CABRERA: You want to be - well, right you did pick the wrong year. And you didn't even get the number one slot, right? We got temperatures everywhere from 20 - we have 40 below wind chills up in the north. I mean at this point it's just gotten out of control and it's already come down all the way across the southeast, so folks thinking they can escape the cold air, you have to go west out to California, or in Sydney fantastic stuff.

Over 170 million people now still impacted by this cold air and it is not just cold, it is dangerously cold when we talk about wind chills anywhere from 20 to 30, we've seen as low as 40 below zero - that continues across the Midwestern US. And even the northeast, look at Boston, New York 11 right now. Minus 6 the wind chill, as we get in to the morning we'll continue to see temperatures rather chilly with daytime highs really not making it out of the teens and down in the 20s across the southeast.

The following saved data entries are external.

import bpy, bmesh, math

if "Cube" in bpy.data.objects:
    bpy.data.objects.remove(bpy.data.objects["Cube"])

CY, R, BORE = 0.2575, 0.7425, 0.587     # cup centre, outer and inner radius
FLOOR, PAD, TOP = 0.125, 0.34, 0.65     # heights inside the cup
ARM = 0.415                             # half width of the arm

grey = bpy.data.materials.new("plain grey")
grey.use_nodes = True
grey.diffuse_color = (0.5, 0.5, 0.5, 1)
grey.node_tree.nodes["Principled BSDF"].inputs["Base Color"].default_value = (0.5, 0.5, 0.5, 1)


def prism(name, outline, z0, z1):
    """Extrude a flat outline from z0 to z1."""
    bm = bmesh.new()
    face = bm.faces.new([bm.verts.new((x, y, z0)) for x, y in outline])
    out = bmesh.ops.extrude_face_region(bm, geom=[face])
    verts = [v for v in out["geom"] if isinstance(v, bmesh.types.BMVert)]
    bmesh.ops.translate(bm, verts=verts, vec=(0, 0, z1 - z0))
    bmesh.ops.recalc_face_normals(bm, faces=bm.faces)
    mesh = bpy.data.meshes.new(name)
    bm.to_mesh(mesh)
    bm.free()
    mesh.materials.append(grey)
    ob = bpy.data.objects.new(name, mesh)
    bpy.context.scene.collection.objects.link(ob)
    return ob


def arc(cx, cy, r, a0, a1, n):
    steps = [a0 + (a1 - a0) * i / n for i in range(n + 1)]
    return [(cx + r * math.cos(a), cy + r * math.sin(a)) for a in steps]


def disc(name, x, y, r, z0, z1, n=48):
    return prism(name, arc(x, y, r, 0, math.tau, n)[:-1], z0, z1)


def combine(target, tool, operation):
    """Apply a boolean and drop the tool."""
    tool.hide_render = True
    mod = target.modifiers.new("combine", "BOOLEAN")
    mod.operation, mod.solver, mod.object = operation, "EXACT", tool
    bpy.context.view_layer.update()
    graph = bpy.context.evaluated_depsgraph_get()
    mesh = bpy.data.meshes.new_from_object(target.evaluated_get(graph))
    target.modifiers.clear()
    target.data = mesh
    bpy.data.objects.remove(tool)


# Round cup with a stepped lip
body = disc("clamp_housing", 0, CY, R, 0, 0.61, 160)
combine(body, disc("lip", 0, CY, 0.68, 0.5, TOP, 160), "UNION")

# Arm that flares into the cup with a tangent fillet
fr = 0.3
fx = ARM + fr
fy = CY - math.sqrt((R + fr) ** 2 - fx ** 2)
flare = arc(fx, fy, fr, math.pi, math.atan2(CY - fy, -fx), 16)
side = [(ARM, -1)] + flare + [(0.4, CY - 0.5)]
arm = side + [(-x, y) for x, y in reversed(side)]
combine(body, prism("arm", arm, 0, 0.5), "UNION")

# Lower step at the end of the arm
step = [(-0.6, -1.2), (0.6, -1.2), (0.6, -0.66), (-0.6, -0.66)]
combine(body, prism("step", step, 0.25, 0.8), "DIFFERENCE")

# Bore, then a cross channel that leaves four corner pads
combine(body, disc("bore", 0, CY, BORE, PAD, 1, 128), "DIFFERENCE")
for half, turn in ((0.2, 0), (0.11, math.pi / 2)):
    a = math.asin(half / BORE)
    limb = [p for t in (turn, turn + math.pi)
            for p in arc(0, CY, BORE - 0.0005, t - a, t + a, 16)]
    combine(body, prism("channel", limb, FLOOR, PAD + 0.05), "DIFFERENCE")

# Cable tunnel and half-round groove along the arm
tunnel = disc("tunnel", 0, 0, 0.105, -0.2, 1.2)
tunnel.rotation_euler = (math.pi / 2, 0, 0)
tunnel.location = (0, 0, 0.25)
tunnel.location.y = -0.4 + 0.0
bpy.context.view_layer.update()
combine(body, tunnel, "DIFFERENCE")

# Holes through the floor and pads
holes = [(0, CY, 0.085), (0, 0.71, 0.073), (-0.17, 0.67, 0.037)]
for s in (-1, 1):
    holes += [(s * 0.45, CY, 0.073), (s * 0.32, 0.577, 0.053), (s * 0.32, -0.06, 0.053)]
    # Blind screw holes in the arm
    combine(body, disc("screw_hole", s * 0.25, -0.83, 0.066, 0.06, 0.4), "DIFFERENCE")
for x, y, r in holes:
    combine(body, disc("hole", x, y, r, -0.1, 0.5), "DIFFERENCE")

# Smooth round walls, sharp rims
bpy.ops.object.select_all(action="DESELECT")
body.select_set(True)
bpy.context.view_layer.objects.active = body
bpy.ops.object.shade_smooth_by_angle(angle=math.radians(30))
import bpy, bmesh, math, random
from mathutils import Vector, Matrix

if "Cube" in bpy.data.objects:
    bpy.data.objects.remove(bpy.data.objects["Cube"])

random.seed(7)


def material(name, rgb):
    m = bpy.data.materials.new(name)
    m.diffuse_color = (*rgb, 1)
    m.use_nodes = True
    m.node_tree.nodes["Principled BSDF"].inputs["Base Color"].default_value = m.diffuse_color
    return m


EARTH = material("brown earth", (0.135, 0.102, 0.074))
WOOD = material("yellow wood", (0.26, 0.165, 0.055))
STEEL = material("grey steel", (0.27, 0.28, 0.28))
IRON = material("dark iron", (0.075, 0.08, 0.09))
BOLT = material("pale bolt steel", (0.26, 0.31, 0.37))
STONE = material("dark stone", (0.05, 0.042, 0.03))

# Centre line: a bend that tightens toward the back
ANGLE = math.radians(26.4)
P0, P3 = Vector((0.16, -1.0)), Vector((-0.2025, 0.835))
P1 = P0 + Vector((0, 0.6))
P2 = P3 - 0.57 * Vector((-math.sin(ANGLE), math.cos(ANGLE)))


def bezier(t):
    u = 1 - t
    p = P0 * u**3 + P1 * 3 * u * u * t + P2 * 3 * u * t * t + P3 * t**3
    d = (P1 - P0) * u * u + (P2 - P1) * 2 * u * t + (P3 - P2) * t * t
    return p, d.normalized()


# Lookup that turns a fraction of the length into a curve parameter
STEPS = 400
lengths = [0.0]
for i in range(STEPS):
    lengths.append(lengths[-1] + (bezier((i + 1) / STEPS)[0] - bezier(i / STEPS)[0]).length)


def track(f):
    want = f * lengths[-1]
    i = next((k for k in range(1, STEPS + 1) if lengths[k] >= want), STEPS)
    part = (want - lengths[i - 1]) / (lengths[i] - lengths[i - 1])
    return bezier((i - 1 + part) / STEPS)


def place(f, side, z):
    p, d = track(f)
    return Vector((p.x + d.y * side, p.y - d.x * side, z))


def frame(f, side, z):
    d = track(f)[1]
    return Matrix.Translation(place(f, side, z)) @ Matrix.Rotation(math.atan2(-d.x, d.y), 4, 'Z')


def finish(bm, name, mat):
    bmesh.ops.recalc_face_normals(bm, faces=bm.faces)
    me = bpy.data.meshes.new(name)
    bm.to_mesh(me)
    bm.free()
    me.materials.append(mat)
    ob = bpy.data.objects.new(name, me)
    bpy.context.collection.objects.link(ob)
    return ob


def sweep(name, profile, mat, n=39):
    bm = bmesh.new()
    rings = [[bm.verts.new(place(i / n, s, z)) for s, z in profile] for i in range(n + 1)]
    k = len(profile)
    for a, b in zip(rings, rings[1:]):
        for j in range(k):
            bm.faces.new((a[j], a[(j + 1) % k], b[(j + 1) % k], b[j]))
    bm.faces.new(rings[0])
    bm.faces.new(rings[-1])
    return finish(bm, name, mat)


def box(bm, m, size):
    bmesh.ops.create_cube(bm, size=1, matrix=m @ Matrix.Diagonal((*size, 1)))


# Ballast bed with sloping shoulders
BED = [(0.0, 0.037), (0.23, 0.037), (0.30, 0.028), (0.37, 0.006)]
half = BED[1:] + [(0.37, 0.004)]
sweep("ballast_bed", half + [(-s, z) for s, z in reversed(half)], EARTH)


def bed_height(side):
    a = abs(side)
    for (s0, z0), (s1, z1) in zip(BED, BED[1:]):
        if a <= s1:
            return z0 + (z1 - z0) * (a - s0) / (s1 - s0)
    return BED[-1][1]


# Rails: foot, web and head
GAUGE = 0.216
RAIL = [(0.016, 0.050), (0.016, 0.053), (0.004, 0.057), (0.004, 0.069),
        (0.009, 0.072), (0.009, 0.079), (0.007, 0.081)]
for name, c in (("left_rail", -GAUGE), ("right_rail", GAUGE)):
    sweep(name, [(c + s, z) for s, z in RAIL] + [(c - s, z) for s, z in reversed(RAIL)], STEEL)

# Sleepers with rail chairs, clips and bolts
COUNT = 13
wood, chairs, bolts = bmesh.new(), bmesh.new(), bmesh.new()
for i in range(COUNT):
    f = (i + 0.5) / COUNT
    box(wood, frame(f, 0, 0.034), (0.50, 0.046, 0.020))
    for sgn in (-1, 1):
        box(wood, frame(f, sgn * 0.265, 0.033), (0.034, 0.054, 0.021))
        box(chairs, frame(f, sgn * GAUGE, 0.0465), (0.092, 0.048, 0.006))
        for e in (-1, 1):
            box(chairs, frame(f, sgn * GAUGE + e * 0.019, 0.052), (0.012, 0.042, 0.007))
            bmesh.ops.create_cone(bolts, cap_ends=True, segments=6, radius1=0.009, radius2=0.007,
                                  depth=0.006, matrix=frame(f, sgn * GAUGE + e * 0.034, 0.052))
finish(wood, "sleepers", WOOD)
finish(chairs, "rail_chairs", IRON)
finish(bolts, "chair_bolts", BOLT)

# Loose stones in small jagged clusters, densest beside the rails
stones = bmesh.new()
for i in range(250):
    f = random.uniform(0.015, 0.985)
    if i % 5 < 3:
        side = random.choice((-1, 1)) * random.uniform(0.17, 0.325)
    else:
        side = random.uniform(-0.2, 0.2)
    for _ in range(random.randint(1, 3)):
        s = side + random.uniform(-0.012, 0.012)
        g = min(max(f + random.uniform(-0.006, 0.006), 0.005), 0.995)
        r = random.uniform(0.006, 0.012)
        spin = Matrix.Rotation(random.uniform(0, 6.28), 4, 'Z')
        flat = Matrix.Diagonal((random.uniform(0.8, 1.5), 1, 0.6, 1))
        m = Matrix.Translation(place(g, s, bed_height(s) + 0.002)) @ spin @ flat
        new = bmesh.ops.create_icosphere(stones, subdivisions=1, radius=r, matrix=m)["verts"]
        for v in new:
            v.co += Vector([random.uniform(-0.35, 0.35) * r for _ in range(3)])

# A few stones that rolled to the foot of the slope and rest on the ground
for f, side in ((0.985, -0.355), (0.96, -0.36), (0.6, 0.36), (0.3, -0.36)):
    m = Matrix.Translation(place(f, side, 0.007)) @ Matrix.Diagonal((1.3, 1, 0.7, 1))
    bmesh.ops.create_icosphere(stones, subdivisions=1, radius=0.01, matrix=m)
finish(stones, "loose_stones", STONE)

So yes, another shot of arctic air coming in across the northeast and this will continue in fact not just arctic air, oh well why don't we just throw in a snowstorm and have that added - that's how we're going to start 2018. Area of low pressure will develop across the southeastern US and that low is going to continue to track up to the north so that I think by Wednesday and Thursday it'll be snowing bonkers here across portions of the northeast, and then eventually it heads out from the northeast out to Nova Scotia but I tell you what, it is said going to continue to be mighty cold even after that big front comes through.

Oh and there it is, I think that kind of encapsulates what happened earlier today. I don't know who that is - but there it is 2018 with as may layers as you can find.

RILEY: You can't even - it looks like 2008.

CABRERA: It does, 10 years ago.

RILEY: So - all right - thank you, Happy New Year. Happy New Year everyone, our top stories right after this.